Would I have seen Parasite differently if I’d never heard of it and I’d simply stumbled upon it? I believe that I would have recognized it as something unique. But how high would my praise have gone? The important thing now is to go see it! Part of the point of the movement for change at the Academy Awards is to shake up the playing field and reconsider what makes for great cinema. Looking back on the Oscars, I see now how painfully obvious it would have been for 1917 to have won for Best Picture. It certainly delivered the goods but all too much in an Old Hollywood tradition. Director Bong Joon-ho is, of course, well-versed in and part of a new generation that is upturning the status quo. It’s all about mashing up genres and exuberant irreverence.

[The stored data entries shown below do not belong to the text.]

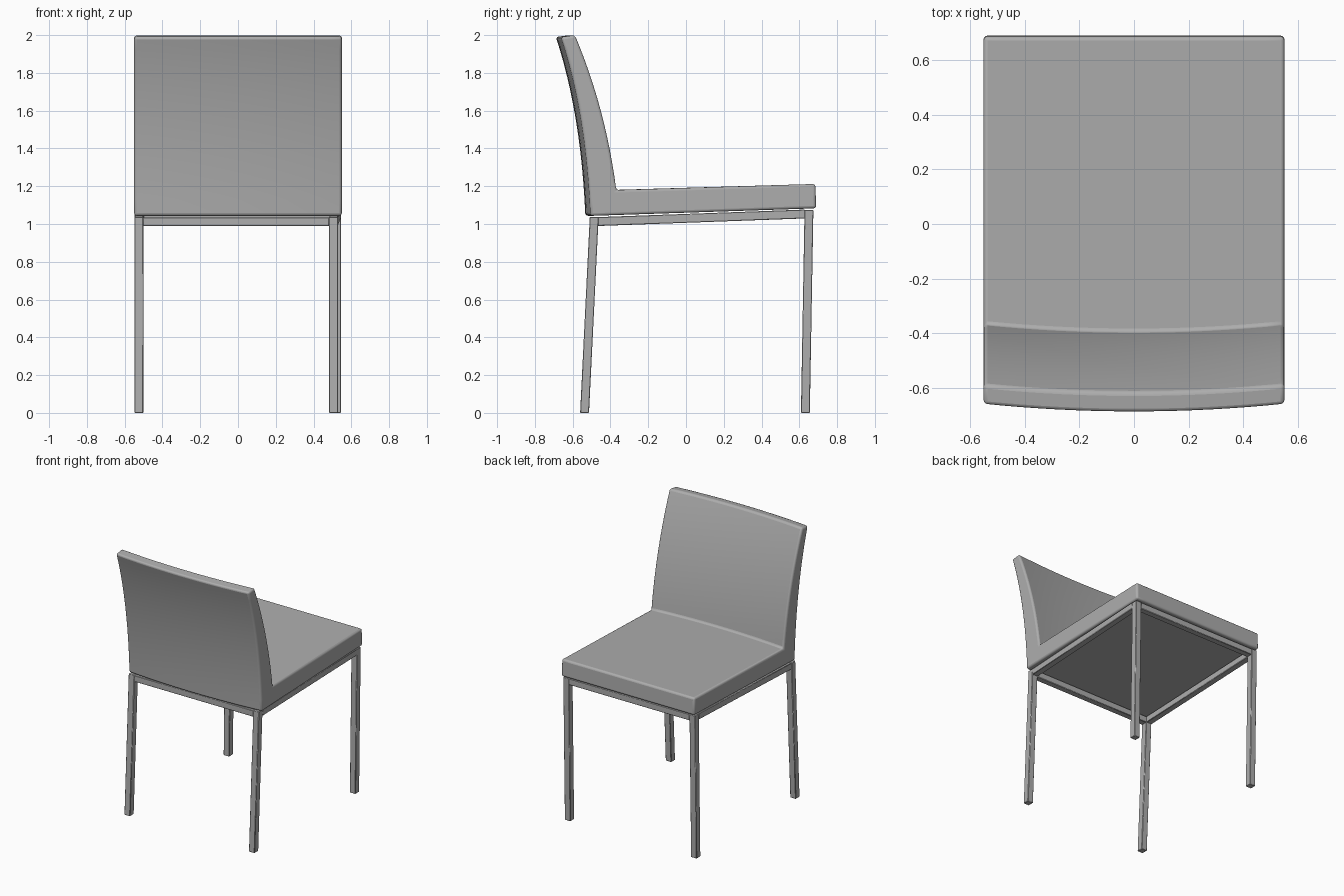
import bpy, bmesh, math
from mathutils import Vector

cube = bpy.data.objects.get("Cube")
if cube:
    bpy.data.objects.remove(cube)

grey = bpy.data.materials.new("soft_grey")
grey.use_nodes = True
grey.diffuse_color = (0.42, 0.42, 0.42, 1)
grey.node_tree.nodes["Principled BSDF"].inputs["Base Color"].default_value = (0.42, 0.42, 0.42, 1)


def make_object(name, bm, bevel, segments):
    bmesh.ops.recalc_face_normals(bm, faces=bm.faces)
    mesh = bpy.data.meshes.new(name)
    bm.to_mesh(mesh)
    bm.free()
    mesh.materials.append(grey)
    obj = bpy.data.objects.new(name, mesh)
    bpy.context.collection.objects.link(obj)
    mod = obj.modifiers.new("Bevel", "BEVEL")
    mod.width = bevel
    mod.segments = segments
    mod.limit_method = 'ANGLE'
    mod.angle_limit = math.radians(40)
    bpy.ops.object.select_all(action='DESELECT')
    obj.select_set(True)
    bpy.context.view_layer.objects.active = obj
    bpy.ops.object.shade_smooth_by_angle(angle=math.radians(40))
    return obj


def arc(a, mid, b, steps):
    """Smooth curve from a through mid to b."""
    a, mid, b = Vector(a), Vector(mid), Vector(b)
    ctrl = 2 * mid - (a + b) / 2
    return [a * (1 - t) ** 2 + ctrl * 2 * t * (1 - t) + b * t * t
            for t in (i / steps for i in range(steps + 1))]


# Upholstered shell: L-shaped side profile swept across the width
def build_shell(half_width=0.55, columns=16, bulge=0.028):
    back = arc((-0.505, 1.043), (-0.555, 1.55), (-0.661, 1.99), 12)
    inner = arc((-0.587, 2.0), (-0.45, 1.6), (-0.368, 1.18), 12)
    seat = [Vector((0.685, 1.212)), Vector((0.689, 1.083))]
    profile = back + inner + seat
    bm = bmesh.new()
    rings = []
    for c in range(columns + 1):
        u = 2 * c / columns - 1
        push = bulge * (1 - u * u)
        rings.append([bm.verts.new((u * half_width, p.x - (push if p.x < 0 else 0), p.y))
                      for p in profile])
    n = len(profile)
    for r, s in zip(rings, rings[1:]):
        for i in range(n):
            j = (i + 1) % n
            bm.faces.new((r[i], r[j], s[j], s[i]))
    bm.faces.new(rings[0])
    bm.faces.new(rings[-1])
    return make_object("seat_and_backrest", bm, 0.014, 3)


# Square tube between two points, ends cut flat across the given axis
def build_bar(name, start, end, axis, size=0.047):
    bm = bmesh.new()
    h = size / 2
    rings = []
    for point in (start, end):
        ring = []
        for s, t in ((-h, -h), (h, -h), (h, h), (-h, h)):
            offset = [s, t]
            offset.insert(axis, 0)
            ring.append(bm.verts.new(Vector(point) + Vector(offset)))
        rings.append(ring)
    a, b = rings
    for i in range(4):
        j = (i + 1) % 4
        bm.faces.new((a[i], a[j], b[j], b[i]))
    bm.faces.new(a)
    bm.faces.new(b)
    return make_object(name, bm, 0.003, 1)


build_shell()

# Legs and side rails
for side, x_back, x_front in (("right", -0.525, -0.523), ("left", 0.505, 0.521)):
    build_bar(side + "_back_leg", (x_back, -0.537, 0), (x_back, -0.486, 1.037), 2)
    build_bar(side + "_front_leg", (x_front, 0.632, 0), (x_front, 0.651, 1.075), 2)
    build_bar(side + "_side_rail", (x_back, -0.465, 1.013), (x_front, 0.63, 1.053), 1)

# Cross rails
build_bar("back_cross_rail", (-0.503, -0.487, 1.012), (0.483, -0.487, 1.012), 0)
build_bar("front_cross_rail", (-0.5, 0.649, 1.051), (0.498, 0.649, 1.051), 0)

While 1917 is in the great anti-war spirit, Parasite is as disruptive as the best work by another fellow cultural rebel, Jordan Peele. As is the case with many movies that take on an iconic status, you can read all sorts of things into Parasite. Many people, without having seen it, believe it is a movie about the need to care for others. I’m sure that Bong Joon-ho would be the first to laugh at the irony over some of the platitudes being said about his horror fable. Yes, there is social commentary. But, in the end, it is an artful, and highly entertaining, story told well.

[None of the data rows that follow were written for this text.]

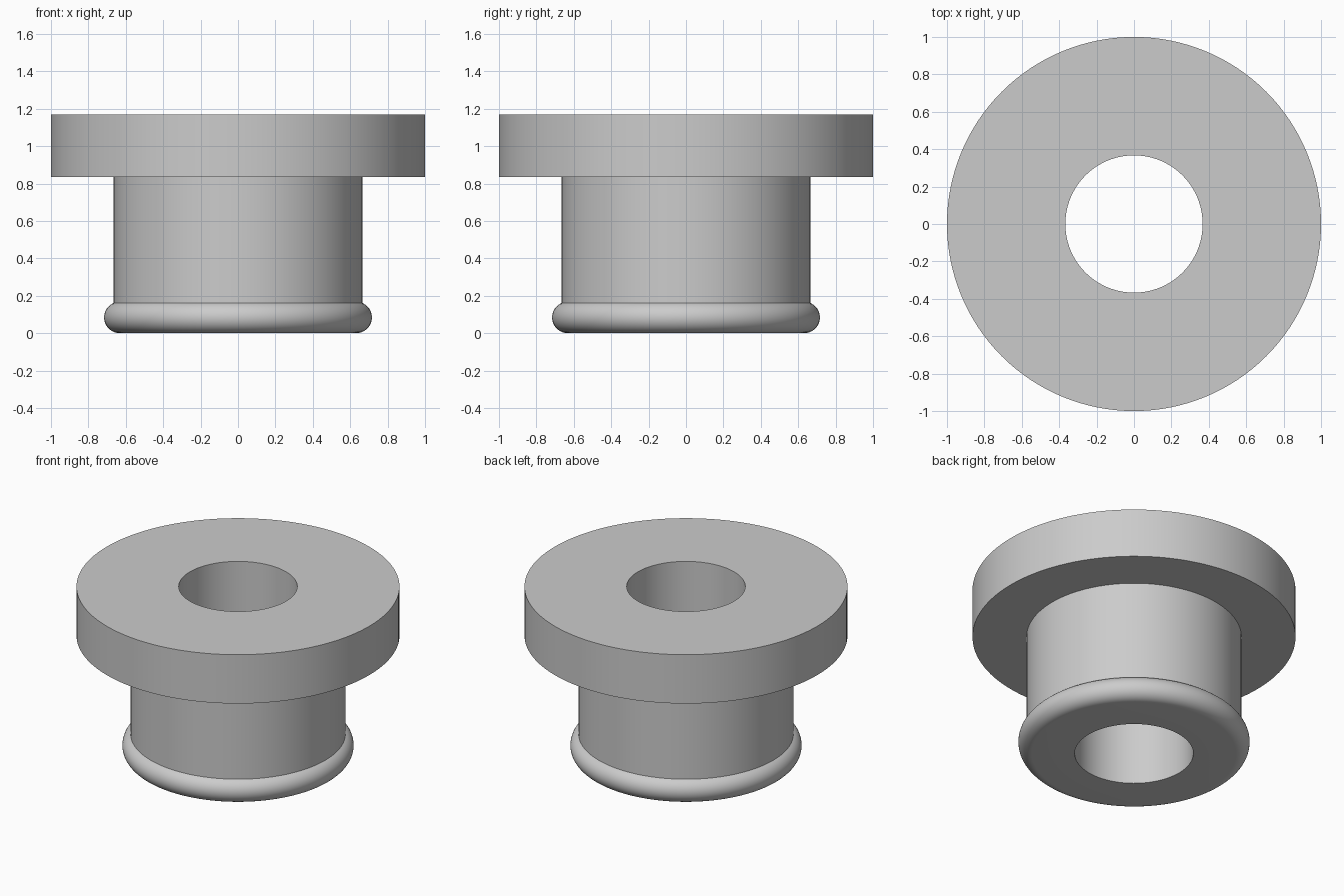
import bpy
import bmesh
from math import cos, sin, pi, asin, sqrt, radians

if "Cube" in bpy.data.objects:
    bpy.data.objects.remove(bpy.data.objects["Cube"], do_unlink=True)

# Main dimensions
SEGMENTS = 128
BORE_R, SHAFT_R, FLANGE_R = 0.367, 0.665, 1.0
FLANGE_Z, TOP_Z = 0.834, 1.168
BEAD_R, BEAD_CENTRE = 0.084, 0.632
BEAD_STEPS = 20

# Plain grey material
grey = bpy.data.materials.new("plain grey")
grey.use_nodes = True
colour = (0.6, 0.6, 0.6, 1.0)
grey.diffuse_color = colour
grey.node_tree.nodes["Principled BSDF"].inputs["Base Color"].default_value = colour


def lathe(name, profile):
    """Revolve a closed (radius, height) profile around the z axis."""
    bm = bmesh.new()
    verts = [bm.verts.new((r, 0, z)) for r, z in profile]
    edges = [bm.edges.new((a, b)) for a, b in zip(verts, verts[1:] + verts[:1])]
    bmesh.ops.spin(bm, geom=verts + edges, cent=(0, 0, 0), axis=(0, 0, 1),
                   angle=2 * pi, steps=SEGMENTS, use_merge=True)
    bmesh.ops.remove_doubles(bm, verts=bm.verts[:], dist=0.0001)
    bmesh.ops.recalc_face_normals(bm, faces=bm.faces[:])
    mesh = bpy.data.meshes.new(name)
    bm.to_mesh(mesh)
    bm.free()
    mesh.materials.append(grey)
    obj = bpy.data.objects.new(name, mesh)
    bpy.context.collection.objects.link(obj)
    return obj


# Rounded bead at the foot, from the flat underside up to the shaft wall
end = pi / 2 - asin((SHAFT_R - BEAD_CENTRE) / BEAD_R)
bead = []
for i in range(BEAD_STEPS + 1):
    a = -pi / 2 + (end + pi / 2) * i / BEAD_STEPS
    bead.append((BEAD_CENTRE + BEAD_R * cos(a), BEAD_R + BEAD_R * sin(a)))

# Shaft, wide flange and through bore
body = [(SHAFT_R, FLANGE_Z), (FLANGE_R, FLANGE_Z), (FLANGE_R, TOP_Z),
        (BORE_R, TOP_Z), (BORE_R, 0)]
bushing = lathe("flanged_bushing", bead + body)

# Smooth curved walls, crisp rims
bpy.ops.object.select_all(action='DESELECT')
bushing.select_set(True)
bpy.context.view_layer.objects.active = bushing
bpy.ops.object.shade_smooth_by_angle(angle=radians(30))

It is the contrast between the poverty-stricken Kim family and the ultra-rich Park family that is the linchpin to this tale. We begin with the Kim family and find mother, father, and teen daughter and son literally hunched over in their tiny decrepit basement apartment. Played for laughs, we see them as they struggle to catch a free Wi-Fi signal from a neighbor. They are so starved for space that even the bathroom works as a suitable meeting area. In fact, it might be one of the bigger spaces as all functionality has been pushed up against a wall. You need to walk up some steps in order to reach the open toilet that rests just a few feet below the ceiling. Fast forward a bit and we see that the Kim family has set their sights on exploiting the wealthy Park family. First, it’s the son who lands a job as a tutor and, from there, it all spirals out of control as the whole family takes over each remaining staff position. It is a splendid caper that allows the Kim family to, at least, have a taste of the good life. Representing the best is the Park’s home, built by a famous architect and the ultimate in spacious elegance.

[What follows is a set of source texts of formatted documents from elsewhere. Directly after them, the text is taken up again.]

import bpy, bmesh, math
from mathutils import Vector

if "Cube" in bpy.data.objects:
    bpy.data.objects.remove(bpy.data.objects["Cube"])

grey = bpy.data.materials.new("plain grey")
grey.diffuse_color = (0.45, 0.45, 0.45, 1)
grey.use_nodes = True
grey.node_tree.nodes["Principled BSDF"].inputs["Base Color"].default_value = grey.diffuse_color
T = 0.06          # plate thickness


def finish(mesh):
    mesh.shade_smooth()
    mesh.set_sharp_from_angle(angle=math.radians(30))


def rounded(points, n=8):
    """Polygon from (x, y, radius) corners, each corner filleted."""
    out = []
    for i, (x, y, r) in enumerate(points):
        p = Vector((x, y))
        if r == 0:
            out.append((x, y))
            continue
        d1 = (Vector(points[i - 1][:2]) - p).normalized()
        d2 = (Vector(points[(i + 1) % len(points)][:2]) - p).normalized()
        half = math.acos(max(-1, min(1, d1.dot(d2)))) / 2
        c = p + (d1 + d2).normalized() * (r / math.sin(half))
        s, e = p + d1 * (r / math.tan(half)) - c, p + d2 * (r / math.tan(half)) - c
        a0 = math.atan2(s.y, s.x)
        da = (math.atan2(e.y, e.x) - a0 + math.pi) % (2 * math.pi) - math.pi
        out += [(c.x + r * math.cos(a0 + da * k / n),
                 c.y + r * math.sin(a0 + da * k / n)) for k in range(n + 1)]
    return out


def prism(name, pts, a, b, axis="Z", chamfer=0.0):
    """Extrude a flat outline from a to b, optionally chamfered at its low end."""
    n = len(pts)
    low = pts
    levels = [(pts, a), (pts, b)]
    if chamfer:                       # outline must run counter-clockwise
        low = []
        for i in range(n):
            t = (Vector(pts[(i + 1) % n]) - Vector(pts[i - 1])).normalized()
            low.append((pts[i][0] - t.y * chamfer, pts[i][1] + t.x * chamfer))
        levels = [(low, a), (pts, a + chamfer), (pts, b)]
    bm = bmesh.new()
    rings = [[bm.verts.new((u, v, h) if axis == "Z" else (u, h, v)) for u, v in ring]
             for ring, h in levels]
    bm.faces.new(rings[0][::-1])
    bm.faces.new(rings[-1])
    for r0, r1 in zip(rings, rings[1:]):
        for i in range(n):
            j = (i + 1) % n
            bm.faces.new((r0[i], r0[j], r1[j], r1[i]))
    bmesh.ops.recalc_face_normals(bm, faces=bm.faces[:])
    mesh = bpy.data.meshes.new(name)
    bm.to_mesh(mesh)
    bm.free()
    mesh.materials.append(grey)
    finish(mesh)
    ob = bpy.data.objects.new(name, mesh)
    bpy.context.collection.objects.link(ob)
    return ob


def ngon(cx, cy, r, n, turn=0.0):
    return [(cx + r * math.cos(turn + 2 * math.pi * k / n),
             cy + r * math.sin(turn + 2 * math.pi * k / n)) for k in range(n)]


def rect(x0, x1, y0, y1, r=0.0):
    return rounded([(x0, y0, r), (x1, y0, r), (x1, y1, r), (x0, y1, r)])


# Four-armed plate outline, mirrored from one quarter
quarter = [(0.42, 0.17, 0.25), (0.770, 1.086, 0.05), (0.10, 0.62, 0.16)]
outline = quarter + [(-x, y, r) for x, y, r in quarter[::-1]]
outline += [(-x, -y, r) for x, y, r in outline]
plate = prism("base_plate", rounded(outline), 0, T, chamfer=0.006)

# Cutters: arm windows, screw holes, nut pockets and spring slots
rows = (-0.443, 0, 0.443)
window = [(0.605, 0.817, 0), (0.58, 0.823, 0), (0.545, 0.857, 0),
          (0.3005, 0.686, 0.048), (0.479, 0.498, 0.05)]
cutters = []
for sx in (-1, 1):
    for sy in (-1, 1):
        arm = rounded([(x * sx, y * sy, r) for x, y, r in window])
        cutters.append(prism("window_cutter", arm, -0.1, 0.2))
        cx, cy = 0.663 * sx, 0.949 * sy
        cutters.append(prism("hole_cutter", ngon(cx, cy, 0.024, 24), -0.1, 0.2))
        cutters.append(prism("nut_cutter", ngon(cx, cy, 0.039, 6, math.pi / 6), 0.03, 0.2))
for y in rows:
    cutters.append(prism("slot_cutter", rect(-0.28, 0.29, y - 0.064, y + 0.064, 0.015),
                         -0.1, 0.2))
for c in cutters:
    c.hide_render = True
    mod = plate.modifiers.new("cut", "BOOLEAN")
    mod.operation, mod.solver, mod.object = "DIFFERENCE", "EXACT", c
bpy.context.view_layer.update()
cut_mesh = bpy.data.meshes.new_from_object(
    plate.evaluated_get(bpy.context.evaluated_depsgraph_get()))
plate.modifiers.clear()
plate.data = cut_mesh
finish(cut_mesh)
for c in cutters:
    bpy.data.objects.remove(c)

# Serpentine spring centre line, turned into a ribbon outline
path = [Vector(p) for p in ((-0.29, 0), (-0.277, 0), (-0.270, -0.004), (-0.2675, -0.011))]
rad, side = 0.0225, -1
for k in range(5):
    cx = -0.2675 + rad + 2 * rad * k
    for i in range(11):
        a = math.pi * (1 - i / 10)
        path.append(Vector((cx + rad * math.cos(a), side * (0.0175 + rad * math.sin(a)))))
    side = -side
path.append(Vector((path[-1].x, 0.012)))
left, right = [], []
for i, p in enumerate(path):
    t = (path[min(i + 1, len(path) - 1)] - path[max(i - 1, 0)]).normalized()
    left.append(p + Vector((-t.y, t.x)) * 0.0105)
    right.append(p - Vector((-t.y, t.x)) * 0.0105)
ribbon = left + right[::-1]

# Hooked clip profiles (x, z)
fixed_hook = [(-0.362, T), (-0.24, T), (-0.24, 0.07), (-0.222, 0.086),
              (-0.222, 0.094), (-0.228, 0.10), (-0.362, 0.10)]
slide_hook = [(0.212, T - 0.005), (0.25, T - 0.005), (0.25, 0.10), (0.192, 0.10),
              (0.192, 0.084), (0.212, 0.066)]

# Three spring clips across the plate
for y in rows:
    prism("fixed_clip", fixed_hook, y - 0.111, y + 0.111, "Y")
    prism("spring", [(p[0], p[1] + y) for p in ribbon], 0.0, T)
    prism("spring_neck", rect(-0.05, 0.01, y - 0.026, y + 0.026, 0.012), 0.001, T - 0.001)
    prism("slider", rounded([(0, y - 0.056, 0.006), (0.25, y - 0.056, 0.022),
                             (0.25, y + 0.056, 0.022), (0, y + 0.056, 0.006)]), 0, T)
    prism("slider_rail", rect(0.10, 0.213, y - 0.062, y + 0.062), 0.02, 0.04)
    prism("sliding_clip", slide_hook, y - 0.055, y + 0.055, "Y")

The story takes a decidedly grisly turn once the plot goes underground and focuses on activity in the Park’s secret bunker. Like any good horror movie, Parasite is by degrees turning up the heat in the frog kettle. Without spoiling a thing, it’s safe to say that this is a tale of one thing leading to another and then another and the consequences that arise. One by one, each of the Kim family members must confront what lives in the basement. If not for their own scheming, the Kim family could have remained blissfully poor and naive and all the better for it. But sometimes you gain wisdom once it’s too late. The rich Park family aren’t villains, even if they think the Kims smell of damp old rags. The Kim family only needs to look in the mirror to see the true culprits.
The rich are not like you and me, so said F. Scott Fitzgerald, in one of the most celebrated lines of fiction. Bong Joon-ho enjoys his take on it with gleeful passion. While much has been said about the one percent versus the rest of us theme attached to this movie, another aspect is simply human folly. The rich, just like anyone else, can be utterly duped. The reason it’s important when it happens to the rich is pretty obvious. There’s money to be made from human vanity and ignorance. A perfect example in the movie is when so much is made of the Park family’s little boy who has aspirations to becoming the next Jean-Michel Basquiat. A obviously splapdash painting hangs in a hallway there as a shrine. It is definitely not lost on Bong Joon-ho that Jean-Michel Basquiat himself remains a bit of a mixed bag of authentic artistic genius and oversaturated superstardom. Jean-Michel Basquiat provides a cautionary example not only to the viewer but to the celebrated movie director as well.